**TASK GOAL**
The reply to the records below should contain exactly the lines from the line with "angle = math.atan2(slope.y, slope.x)" through the line with "bpy.ops.object.shade_smooth_by_angle(angle=math.radians(25))", and nothing besides.

[Records contained in a dataset]
_ _ _ _ _

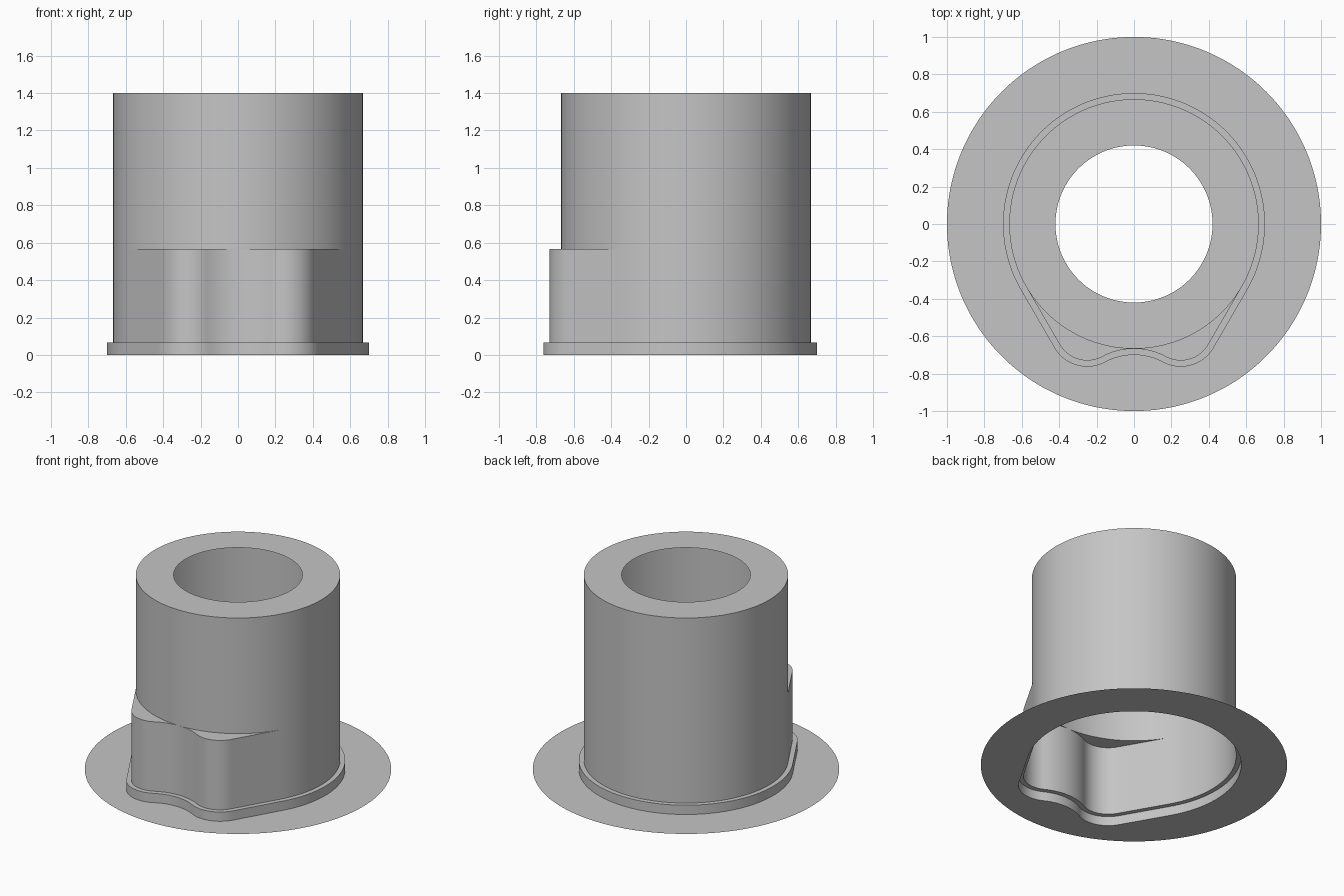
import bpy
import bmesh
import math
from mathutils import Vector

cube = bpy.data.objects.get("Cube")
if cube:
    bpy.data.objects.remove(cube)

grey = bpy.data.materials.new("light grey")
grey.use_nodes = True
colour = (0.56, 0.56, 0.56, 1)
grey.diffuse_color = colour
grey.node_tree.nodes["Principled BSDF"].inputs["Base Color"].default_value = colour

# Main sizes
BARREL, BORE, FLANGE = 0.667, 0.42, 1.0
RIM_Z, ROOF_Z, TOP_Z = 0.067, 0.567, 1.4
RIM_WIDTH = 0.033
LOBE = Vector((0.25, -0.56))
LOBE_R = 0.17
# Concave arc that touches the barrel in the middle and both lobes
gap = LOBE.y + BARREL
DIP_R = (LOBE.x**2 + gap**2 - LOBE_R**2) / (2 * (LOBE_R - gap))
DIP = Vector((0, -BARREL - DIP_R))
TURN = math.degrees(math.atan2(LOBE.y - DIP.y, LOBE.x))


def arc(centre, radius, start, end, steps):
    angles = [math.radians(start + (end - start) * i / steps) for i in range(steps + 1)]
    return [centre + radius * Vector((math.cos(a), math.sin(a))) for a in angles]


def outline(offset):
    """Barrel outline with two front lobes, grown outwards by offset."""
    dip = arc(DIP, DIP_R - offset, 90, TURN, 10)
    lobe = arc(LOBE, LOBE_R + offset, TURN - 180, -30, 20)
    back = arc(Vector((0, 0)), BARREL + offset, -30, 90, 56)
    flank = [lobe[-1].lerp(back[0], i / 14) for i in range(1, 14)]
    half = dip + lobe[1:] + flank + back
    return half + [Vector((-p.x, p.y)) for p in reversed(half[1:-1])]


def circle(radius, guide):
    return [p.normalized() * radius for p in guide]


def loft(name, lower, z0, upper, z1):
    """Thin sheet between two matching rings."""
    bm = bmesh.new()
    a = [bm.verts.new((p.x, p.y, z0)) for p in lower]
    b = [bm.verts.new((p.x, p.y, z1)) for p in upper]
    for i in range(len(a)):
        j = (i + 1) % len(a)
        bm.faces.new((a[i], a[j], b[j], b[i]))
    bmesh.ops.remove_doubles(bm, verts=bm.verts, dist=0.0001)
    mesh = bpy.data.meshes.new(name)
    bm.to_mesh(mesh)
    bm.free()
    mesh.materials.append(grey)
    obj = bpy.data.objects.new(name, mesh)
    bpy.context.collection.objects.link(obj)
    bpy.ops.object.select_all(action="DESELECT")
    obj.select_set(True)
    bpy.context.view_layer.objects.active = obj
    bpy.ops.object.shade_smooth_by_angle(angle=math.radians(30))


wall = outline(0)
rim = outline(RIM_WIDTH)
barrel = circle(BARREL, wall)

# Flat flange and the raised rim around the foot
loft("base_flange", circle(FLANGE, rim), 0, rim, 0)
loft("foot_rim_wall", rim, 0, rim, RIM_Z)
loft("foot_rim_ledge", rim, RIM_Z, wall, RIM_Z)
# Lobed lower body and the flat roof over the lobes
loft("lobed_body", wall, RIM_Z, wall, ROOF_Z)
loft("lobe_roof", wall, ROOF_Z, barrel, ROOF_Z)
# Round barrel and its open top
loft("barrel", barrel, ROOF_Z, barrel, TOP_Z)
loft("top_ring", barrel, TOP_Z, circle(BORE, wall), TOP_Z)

_ _ _ _ _

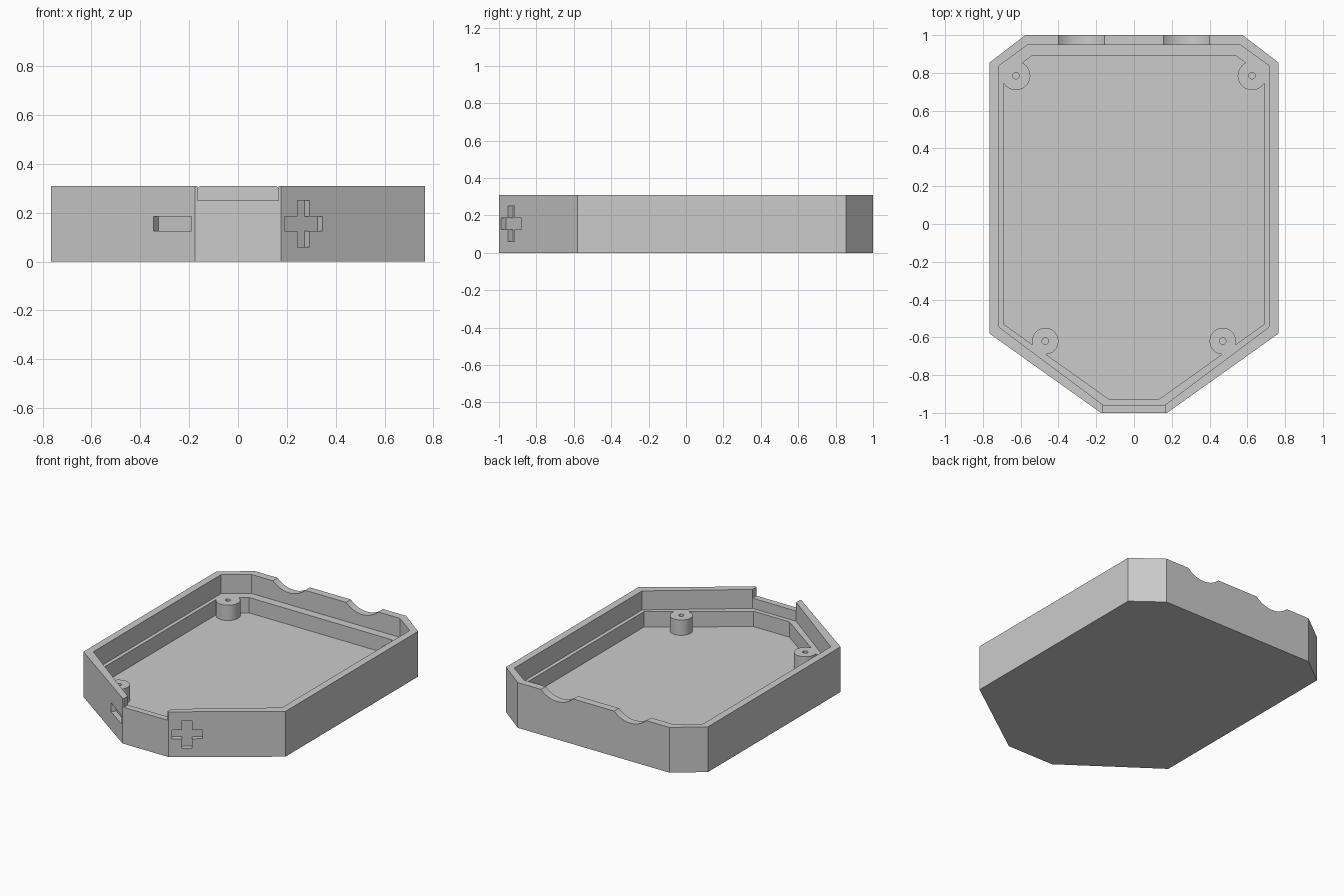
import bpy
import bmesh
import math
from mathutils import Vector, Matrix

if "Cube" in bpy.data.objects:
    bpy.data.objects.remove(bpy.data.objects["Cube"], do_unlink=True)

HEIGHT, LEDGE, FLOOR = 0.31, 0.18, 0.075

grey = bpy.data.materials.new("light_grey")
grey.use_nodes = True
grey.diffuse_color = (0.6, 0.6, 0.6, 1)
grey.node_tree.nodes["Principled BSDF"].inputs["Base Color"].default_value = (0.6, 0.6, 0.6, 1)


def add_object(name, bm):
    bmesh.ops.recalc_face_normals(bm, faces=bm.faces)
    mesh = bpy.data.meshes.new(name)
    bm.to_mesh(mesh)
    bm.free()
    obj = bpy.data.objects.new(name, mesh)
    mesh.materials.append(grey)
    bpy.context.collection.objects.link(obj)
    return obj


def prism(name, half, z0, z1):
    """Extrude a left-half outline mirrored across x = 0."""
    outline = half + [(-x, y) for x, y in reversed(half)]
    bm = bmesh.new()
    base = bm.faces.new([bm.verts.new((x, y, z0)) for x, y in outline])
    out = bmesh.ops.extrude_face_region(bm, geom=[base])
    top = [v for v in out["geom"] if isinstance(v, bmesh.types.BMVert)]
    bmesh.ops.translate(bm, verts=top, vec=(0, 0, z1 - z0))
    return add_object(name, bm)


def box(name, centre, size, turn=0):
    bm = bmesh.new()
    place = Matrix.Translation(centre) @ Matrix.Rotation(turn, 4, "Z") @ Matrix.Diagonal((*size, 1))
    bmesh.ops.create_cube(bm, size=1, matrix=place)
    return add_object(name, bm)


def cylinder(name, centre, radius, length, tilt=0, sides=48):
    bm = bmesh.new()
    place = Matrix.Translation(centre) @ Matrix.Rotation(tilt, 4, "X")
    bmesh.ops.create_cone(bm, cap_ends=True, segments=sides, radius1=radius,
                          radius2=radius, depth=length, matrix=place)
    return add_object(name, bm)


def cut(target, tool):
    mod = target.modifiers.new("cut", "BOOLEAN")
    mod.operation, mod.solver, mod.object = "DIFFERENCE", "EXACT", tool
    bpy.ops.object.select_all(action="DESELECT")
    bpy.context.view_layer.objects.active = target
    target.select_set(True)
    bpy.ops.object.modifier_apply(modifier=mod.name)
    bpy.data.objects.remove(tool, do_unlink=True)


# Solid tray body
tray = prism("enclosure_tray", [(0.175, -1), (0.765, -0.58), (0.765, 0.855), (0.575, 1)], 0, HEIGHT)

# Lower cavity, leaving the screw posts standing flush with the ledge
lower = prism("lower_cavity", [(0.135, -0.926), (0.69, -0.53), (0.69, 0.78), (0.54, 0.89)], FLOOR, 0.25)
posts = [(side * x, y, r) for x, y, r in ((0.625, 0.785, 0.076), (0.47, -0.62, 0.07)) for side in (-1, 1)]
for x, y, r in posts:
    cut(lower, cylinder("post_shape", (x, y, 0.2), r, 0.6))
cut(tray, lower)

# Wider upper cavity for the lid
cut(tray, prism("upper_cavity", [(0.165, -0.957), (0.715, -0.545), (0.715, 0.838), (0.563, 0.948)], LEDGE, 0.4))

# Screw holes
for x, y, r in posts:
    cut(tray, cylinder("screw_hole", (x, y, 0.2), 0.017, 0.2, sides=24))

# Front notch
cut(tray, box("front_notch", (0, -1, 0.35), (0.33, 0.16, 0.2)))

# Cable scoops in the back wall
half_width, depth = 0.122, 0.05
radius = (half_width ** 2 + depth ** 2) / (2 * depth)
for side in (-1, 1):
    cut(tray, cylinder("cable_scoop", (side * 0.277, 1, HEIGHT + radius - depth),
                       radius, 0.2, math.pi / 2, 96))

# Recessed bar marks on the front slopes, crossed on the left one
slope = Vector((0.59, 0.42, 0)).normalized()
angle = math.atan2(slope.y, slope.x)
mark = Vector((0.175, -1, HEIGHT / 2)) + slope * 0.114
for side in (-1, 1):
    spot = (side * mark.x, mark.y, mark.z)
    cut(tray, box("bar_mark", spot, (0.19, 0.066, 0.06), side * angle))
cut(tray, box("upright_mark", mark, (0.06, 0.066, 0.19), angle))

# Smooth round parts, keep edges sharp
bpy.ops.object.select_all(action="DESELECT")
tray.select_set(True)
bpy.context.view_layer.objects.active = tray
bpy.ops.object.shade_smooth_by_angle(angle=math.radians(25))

_ _ _ _ _

**SOLUTION FOR THIS EXERCISE**
angle = math.atan2(slope.y, slope.x)
mark = Vector((0.175, -1, HEIGHT / 2)) + slope * 0.114
for side in (-1, 1):
    spot = (side * mark.x, mark.y, mark.z)
    cut(tray, box("bar_mark", spot, (0.19, 0.066, 0.06), side * angle))
cut(tray, box("upright_mark", mark, (0.06, 0.066, 0.19), angle))

# Smooth round parts, keep edges sharp
bpy.ops.object.select_all(action="DESELECT")
tray.select_set(True)
bpy.context.view_layer.objects.active = tray
bpy.ops.object.shade_smooth_by_angle(angle=math.radians(25))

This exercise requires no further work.